■ Entries shown

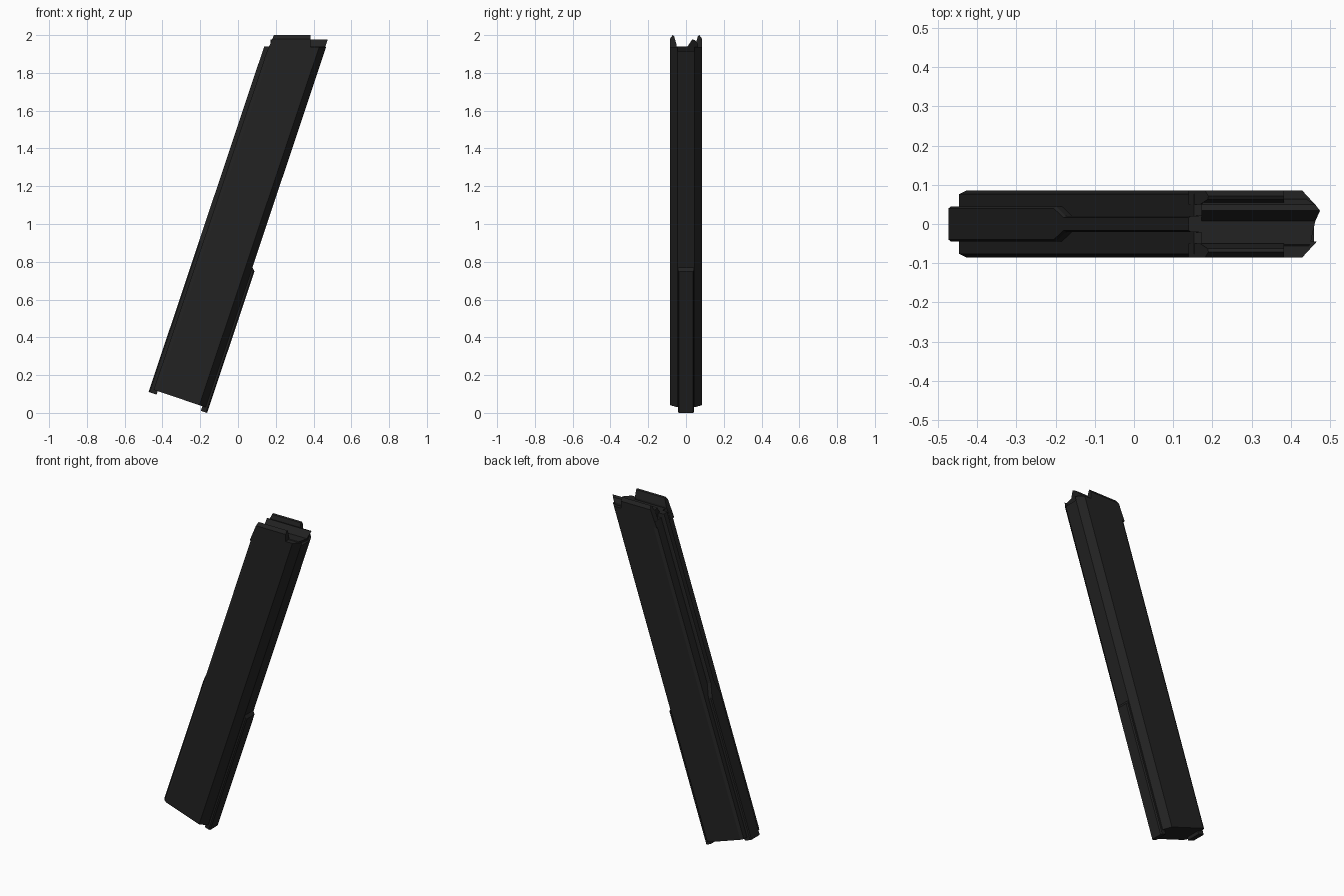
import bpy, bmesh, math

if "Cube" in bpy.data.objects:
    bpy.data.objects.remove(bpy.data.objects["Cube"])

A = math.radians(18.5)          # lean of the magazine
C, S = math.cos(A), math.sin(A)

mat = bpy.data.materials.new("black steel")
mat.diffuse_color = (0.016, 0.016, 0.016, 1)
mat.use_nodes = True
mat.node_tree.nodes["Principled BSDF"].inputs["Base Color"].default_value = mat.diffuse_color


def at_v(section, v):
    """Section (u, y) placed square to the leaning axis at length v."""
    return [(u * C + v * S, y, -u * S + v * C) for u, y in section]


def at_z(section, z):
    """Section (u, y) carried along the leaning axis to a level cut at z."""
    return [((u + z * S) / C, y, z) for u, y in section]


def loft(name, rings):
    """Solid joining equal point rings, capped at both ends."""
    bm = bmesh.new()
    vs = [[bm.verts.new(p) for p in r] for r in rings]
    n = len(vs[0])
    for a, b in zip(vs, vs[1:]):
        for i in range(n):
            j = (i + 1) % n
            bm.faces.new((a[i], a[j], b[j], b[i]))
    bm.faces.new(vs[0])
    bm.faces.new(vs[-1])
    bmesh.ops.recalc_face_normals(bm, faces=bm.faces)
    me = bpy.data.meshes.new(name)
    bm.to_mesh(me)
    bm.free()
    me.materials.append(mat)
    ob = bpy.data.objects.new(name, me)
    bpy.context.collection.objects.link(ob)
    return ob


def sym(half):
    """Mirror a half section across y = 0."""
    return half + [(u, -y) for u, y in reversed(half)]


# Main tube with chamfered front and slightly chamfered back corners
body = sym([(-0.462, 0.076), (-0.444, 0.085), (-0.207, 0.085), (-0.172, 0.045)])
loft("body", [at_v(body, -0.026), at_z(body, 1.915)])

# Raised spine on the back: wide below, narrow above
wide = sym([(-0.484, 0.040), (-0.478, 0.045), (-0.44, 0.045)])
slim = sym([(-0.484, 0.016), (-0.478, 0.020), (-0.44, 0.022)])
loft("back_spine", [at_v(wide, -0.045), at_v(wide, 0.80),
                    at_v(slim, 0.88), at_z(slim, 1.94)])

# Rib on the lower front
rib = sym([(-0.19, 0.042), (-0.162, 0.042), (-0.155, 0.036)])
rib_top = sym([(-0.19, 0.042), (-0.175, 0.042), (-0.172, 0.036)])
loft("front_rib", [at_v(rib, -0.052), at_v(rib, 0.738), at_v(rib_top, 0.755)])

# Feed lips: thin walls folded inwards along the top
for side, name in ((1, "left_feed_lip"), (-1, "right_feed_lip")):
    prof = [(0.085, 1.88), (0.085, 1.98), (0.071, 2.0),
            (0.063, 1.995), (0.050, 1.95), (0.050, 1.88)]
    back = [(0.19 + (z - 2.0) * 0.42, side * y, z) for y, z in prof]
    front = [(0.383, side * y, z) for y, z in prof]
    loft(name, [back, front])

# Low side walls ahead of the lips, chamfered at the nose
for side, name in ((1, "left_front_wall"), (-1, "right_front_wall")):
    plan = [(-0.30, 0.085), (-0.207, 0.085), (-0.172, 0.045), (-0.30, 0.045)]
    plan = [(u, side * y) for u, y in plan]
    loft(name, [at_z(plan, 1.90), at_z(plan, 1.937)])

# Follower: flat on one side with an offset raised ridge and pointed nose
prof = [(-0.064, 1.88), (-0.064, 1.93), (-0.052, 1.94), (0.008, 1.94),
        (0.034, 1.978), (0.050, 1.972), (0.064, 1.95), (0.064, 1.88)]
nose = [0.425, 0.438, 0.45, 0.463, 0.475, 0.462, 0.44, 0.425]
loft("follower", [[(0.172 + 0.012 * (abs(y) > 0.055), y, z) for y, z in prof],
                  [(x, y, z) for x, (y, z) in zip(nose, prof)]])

■ Exercise aim
Please tally every line of the material above that has the string "prof", and write only the total.

■ Exercise response
6